Probably the coolest part of this whole experience for me was getting to hang with Matthes, Weege and JT up in the press box during the day. These guys are hilarious, as they pretty much put on a show bantering and bickering back and forth. As an added bonus this year, I got to meet and hang with a personal hero of mine, Gentleman Jim Holley. Jim is every bit as nice in person as he seems on the radio and it was a real treat getting to talk to him. I also got to meet Arron Hansel from RacerX , who is a really cool dude in his own right. 

 

The Year of the Dragon. Troy Lee certainly has no fear when it comes to bold designs. His new 2014 GP Air gear is a bit of an “acquired” taste in my opinion.  Credit: Cudby Photo

As the night show approached, my biggest challenge of the day seemed to be finding the password for the Wi-Fi (what is it with me and Wi-Fi on this stupid trip?). I was hoping to use my iPad to live tweet during the event instead of my iPhone, but once again I was in search of a data connection. Since everyone around me seemed to be on Wi-Fi, this should have not presented much of a problem, but as I quickly learned, no one seemed to know the stupid password. While you might think finding someone in charge to ask would be easy at an event like this, it turns out that is not the case. I basically wandered around asking random strangers for a half an hour before a nice lady who had been experiencing the same problem, but had had better luck than I obtaining assistance, rescued me. Disaster two averted!

 

Right on the 50-yard line, I had an awesome view of the festivities.

Up until this year, I had not been a fan of the new East/West Vegas format, but being there in person and watching all that drama play out this year really changed my mind. The tension was truly palpable as both championships came down to the wire. The race in both classes was amazing, as we got a first time winner and two first time champs (big congrats to Bowers, Lil Will and Kenny). To be honest, after the excitement of the first two main events, the rest of the show was a bit of a letdown (of course, the fact that RV had the title wrapped up had a lot to do with that). Even so, it was great racing and the track was real fun to watch all night.

 After the main events, it was back to the luxurious Luxor for some much needed sleep. One Cory Moser suggested I imbibe a little Red Bull at that point and hit the parties, but to be honest, I was totally beat. Two days of screwed up sleep patterns and a day in the desert sun had one TBlaze ready to pass out on his feet. Call me a lightweight, but an early flight to Philly and four hours of sleep had me on course for a rendezvous with my pillow.

 

After two really tough seasons, I was very happy for Will Hahn and his Geico team.

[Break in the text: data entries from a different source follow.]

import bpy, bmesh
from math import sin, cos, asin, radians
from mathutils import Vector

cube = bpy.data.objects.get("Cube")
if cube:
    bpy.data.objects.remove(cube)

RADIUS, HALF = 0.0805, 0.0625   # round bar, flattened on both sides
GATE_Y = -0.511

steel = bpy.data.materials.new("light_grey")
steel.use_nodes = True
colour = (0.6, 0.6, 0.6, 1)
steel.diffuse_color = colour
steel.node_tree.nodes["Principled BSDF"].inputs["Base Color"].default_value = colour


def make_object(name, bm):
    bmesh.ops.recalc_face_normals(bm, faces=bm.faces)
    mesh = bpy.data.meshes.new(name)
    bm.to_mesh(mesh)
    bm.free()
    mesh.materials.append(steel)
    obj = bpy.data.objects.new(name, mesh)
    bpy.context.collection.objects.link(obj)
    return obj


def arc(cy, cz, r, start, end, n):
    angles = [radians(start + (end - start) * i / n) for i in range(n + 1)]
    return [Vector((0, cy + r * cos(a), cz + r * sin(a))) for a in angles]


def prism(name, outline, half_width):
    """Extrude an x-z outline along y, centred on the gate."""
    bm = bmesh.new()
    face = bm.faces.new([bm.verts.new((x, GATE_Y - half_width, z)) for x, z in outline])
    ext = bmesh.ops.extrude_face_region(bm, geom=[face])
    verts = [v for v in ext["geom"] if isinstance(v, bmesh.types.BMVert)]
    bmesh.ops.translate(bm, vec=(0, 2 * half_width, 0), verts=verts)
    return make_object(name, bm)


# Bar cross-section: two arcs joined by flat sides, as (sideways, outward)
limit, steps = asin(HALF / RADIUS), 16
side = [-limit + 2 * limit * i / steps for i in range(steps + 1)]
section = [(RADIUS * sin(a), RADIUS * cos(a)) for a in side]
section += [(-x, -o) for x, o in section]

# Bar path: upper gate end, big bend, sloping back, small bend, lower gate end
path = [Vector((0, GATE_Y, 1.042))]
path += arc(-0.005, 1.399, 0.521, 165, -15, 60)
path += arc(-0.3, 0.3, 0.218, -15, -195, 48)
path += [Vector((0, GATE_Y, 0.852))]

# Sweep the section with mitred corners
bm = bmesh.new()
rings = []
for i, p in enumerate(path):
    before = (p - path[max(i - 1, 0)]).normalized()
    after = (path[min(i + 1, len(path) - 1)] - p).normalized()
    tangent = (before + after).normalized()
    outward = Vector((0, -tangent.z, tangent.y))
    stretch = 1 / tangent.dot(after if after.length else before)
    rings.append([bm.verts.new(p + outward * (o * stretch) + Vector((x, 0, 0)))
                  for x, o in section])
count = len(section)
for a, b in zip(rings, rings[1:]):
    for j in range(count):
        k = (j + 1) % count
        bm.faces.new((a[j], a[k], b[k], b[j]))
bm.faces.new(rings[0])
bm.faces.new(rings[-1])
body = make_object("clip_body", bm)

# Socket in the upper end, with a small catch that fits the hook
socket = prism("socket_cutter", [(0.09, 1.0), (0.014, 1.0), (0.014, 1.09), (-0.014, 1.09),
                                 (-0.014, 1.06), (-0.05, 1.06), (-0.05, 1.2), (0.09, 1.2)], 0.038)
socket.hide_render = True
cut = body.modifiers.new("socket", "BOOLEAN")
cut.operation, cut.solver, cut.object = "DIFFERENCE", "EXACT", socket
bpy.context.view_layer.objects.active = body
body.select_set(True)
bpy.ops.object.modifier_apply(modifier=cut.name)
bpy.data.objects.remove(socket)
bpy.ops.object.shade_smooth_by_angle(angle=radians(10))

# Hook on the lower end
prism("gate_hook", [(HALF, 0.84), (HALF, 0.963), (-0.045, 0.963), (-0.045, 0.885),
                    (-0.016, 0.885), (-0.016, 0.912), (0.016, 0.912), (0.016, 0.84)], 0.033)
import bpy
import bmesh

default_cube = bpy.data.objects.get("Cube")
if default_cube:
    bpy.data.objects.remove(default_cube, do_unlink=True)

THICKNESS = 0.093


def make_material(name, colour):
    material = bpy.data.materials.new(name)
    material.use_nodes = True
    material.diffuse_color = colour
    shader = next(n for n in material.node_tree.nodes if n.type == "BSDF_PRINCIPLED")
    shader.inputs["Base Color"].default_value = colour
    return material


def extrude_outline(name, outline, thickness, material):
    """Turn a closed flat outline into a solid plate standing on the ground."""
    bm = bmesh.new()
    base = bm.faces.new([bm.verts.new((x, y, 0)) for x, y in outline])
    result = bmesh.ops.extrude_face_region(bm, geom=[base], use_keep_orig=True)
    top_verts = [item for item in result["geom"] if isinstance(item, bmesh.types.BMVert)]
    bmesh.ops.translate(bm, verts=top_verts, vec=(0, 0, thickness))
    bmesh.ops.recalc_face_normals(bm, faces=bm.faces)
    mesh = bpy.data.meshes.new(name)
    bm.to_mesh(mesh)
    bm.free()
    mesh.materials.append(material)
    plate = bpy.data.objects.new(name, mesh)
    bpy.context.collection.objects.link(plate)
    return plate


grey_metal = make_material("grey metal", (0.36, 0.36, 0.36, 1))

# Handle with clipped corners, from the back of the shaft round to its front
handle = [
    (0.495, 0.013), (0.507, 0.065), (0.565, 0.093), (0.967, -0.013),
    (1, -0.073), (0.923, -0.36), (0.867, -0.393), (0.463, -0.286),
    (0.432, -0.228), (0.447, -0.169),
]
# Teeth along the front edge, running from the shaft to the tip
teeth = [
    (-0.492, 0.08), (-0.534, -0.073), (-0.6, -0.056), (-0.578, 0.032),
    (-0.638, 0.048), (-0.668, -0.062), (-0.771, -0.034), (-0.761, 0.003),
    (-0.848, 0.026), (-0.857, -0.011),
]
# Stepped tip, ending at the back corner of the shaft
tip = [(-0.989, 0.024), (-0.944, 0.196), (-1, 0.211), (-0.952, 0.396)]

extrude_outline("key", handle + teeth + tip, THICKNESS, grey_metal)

So what did I learn from my three days in Sin City? Well, I learned that Pookie is awesome and the Luxor sucks. I also learned that doing a radio show is harder than it looks and I have the on-air personality of a plank of wood. Broadcasting failures aside, I had a fabulous time in Vegas. I got to meet lots of interesting people, see some great racing and watch a few hours of Chinese game shows. In my book, that is a pretty sweet weekend, indeed.  I want to once again thank Steve and Pookie for letting me invade their home, the folks at Feld for putting on a great show and my wife for letting me abandon her and the kids for the weekend. See ya next year!